Collected data:

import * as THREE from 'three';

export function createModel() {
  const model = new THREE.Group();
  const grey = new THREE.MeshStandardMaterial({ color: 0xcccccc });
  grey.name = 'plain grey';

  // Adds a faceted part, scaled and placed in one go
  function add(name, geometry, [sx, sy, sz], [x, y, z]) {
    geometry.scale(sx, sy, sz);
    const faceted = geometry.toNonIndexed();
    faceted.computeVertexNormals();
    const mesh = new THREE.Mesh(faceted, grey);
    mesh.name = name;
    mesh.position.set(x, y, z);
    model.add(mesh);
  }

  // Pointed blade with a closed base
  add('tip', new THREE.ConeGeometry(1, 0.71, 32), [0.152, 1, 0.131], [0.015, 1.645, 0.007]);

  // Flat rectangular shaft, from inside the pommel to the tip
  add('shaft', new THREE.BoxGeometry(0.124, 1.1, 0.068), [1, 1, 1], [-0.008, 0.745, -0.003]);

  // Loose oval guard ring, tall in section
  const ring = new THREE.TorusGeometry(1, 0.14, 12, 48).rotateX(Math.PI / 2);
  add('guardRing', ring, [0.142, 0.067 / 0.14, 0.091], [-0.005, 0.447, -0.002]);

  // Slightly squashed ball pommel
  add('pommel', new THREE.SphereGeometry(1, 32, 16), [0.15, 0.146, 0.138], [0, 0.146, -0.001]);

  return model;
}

WHAT YOU WILL DO: Among the entries, find each line that includes the string "faceted" and copy it.

TASK RESULT:
  // Adds a faceted part, scaled and placed in one go
    const faceted = geometry.toNonIndexed();
    faceted.computeVertexNormals();
    const mesh = new THREE.Mesh(faceted, grey);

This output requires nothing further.